↓

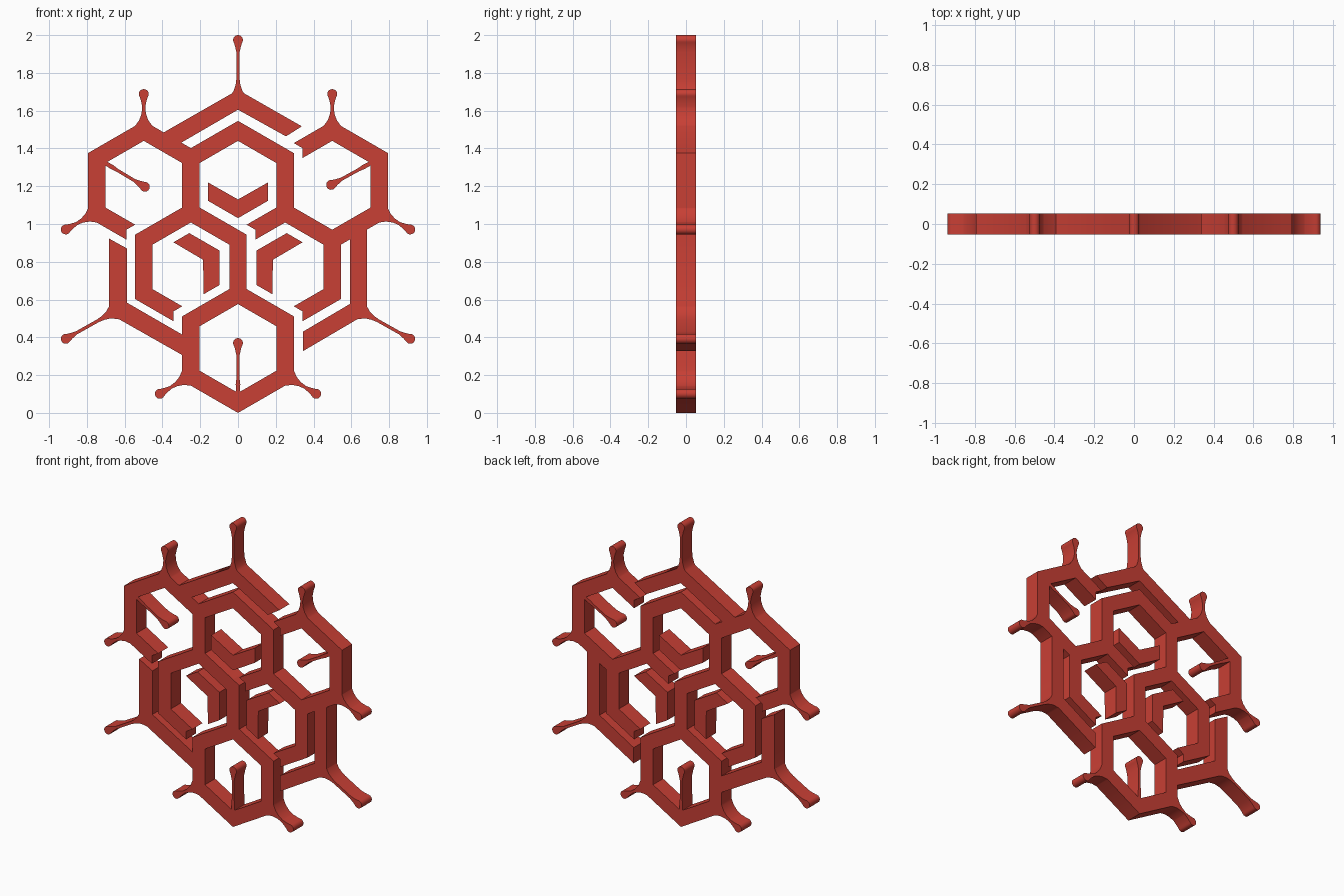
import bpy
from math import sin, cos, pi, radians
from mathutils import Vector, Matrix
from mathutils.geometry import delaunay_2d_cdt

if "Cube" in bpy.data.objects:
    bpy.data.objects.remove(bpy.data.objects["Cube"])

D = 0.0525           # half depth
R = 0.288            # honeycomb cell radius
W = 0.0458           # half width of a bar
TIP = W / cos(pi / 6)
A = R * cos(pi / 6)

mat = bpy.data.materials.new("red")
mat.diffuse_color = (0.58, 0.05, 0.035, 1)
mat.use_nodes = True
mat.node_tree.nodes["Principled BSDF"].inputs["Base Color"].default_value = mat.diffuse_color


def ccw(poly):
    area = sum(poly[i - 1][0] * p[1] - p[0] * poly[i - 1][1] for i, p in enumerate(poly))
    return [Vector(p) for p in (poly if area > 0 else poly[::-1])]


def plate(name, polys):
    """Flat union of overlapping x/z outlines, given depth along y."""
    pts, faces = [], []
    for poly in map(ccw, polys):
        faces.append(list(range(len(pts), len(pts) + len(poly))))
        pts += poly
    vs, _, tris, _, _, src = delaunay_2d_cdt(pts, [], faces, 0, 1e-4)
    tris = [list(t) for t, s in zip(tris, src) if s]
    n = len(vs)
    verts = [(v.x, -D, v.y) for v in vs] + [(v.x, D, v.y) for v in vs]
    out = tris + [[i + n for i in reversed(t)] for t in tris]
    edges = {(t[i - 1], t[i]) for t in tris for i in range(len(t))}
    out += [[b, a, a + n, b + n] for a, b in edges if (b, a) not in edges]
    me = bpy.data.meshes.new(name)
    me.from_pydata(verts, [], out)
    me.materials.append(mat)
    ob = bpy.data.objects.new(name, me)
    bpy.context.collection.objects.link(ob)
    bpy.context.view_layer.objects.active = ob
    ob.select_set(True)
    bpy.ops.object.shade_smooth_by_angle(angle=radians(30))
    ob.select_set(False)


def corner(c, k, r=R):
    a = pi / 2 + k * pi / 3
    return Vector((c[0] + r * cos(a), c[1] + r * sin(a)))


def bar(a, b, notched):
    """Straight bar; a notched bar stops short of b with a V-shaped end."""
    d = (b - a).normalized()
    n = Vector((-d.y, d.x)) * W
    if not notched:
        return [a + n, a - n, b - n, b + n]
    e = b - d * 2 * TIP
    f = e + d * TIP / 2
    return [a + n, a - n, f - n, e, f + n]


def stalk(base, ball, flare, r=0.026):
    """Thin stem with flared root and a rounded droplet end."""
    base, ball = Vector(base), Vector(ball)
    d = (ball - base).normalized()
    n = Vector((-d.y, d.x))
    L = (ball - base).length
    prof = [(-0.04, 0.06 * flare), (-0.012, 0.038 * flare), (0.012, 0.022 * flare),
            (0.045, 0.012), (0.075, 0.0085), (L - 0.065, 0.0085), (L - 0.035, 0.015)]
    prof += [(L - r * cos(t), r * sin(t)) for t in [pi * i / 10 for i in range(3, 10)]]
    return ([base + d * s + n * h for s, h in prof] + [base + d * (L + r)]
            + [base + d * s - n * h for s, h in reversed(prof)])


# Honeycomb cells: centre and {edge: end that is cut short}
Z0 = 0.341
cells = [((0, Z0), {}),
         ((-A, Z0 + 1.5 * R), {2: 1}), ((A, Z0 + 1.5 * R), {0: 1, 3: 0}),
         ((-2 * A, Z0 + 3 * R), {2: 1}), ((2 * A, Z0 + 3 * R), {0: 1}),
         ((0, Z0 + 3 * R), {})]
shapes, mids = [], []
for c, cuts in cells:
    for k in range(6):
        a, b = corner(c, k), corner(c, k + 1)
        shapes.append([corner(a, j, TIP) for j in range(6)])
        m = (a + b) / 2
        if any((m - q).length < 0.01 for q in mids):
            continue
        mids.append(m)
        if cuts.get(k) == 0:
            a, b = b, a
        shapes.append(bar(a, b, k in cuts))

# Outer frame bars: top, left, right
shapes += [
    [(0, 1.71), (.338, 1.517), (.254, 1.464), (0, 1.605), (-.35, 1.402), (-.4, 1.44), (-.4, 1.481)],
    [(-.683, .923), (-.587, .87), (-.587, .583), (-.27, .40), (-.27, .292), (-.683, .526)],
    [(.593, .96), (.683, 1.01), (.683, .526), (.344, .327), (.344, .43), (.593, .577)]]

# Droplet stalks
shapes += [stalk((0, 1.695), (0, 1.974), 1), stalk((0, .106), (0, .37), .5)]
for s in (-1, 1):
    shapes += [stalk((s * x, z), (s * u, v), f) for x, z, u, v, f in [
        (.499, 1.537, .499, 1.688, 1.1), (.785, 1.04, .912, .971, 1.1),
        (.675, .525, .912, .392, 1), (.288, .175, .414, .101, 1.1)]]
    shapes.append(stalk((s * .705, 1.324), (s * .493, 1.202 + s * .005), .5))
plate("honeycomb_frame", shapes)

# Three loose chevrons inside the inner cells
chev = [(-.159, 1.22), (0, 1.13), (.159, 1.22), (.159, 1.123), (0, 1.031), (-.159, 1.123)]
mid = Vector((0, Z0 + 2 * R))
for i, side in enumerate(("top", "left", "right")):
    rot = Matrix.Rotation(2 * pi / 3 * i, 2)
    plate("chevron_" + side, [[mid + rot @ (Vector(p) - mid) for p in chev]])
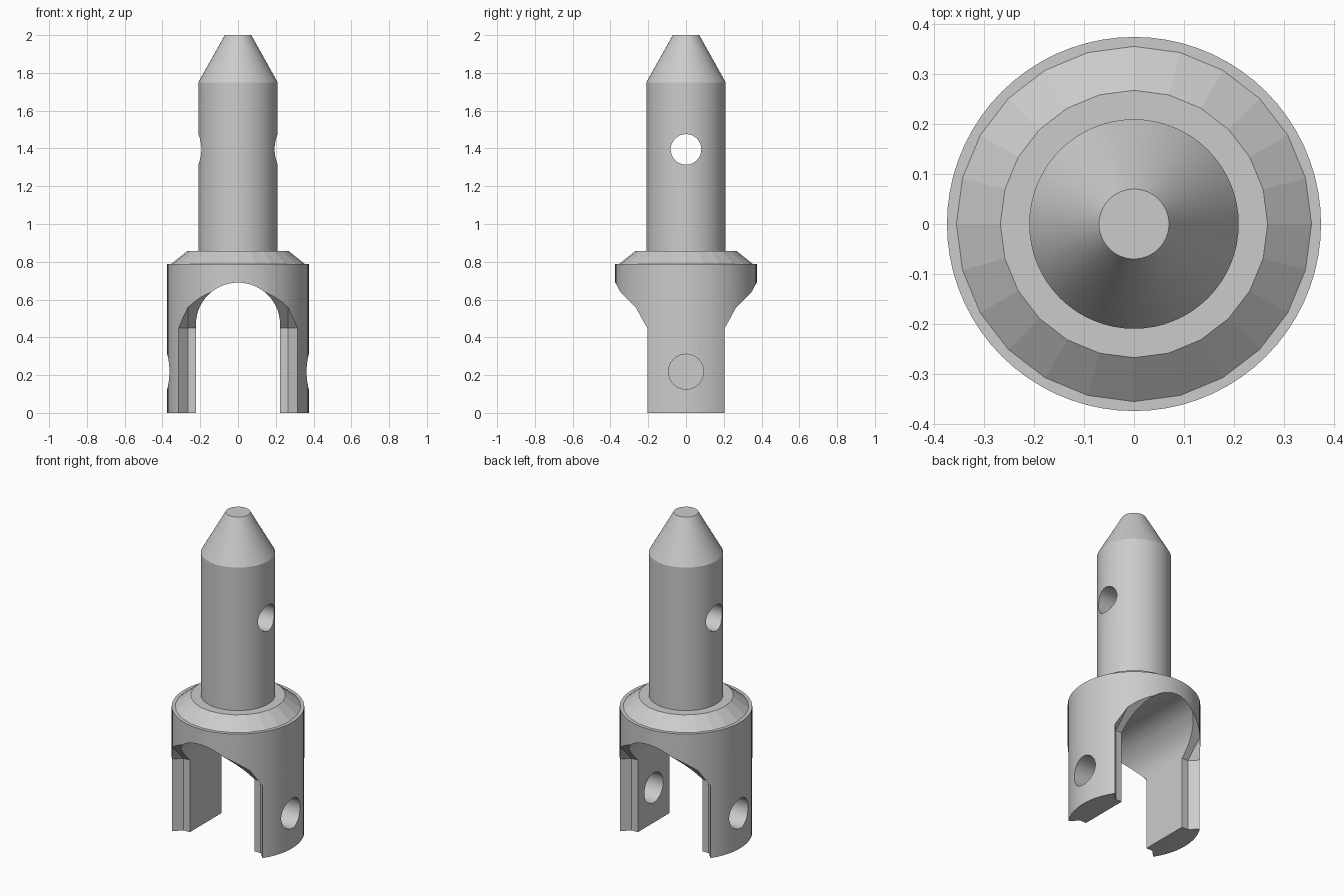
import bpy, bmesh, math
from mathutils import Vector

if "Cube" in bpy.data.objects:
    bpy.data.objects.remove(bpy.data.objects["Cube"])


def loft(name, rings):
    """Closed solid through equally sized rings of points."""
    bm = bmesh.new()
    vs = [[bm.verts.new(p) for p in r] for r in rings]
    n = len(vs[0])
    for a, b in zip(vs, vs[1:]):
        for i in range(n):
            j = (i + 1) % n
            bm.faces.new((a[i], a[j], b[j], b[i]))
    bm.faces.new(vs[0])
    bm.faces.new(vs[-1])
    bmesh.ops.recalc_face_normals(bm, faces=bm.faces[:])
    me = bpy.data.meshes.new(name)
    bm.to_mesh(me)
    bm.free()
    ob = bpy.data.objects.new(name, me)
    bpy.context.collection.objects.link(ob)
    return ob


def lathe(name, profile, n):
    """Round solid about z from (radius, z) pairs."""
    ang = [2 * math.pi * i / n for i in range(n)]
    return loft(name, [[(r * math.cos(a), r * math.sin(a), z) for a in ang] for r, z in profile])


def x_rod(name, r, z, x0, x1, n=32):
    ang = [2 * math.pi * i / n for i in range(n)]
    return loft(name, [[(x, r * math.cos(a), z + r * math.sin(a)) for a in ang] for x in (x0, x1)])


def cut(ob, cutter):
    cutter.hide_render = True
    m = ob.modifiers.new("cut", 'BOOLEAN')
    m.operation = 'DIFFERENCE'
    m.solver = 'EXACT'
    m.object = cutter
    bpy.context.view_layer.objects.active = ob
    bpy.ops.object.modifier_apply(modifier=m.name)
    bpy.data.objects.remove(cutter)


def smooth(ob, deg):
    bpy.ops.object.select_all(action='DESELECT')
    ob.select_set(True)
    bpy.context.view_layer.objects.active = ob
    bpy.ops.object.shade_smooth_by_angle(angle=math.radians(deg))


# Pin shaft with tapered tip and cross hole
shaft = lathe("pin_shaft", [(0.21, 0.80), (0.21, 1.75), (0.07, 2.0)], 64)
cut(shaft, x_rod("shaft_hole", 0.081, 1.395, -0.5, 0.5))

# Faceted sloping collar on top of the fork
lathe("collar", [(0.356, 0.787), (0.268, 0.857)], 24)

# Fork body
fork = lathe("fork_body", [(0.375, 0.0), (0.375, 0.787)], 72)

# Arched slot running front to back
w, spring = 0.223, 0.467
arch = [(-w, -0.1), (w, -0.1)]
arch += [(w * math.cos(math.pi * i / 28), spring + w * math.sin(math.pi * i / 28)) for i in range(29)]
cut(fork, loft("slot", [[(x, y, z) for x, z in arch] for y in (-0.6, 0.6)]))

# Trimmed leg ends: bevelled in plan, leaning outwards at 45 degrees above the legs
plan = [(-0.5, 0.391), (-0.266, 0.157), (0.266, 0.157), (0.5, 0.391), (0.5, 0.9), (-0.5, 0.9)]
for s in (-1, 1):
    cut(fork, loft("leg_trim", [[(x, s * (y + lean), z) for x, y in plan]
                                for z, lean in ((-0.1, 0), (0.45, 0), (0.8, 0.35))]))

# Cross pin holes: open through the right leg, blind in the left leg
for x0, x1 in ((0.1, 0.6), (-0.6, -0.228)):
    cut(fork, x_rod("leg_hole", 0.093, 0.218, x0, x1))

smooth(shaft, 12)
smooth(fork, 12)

↑

_WORK TASK_. Going through the listing above, tally the lines that contain the word "faces" and report the total alone.

_SOLVED PROBLEM_. 7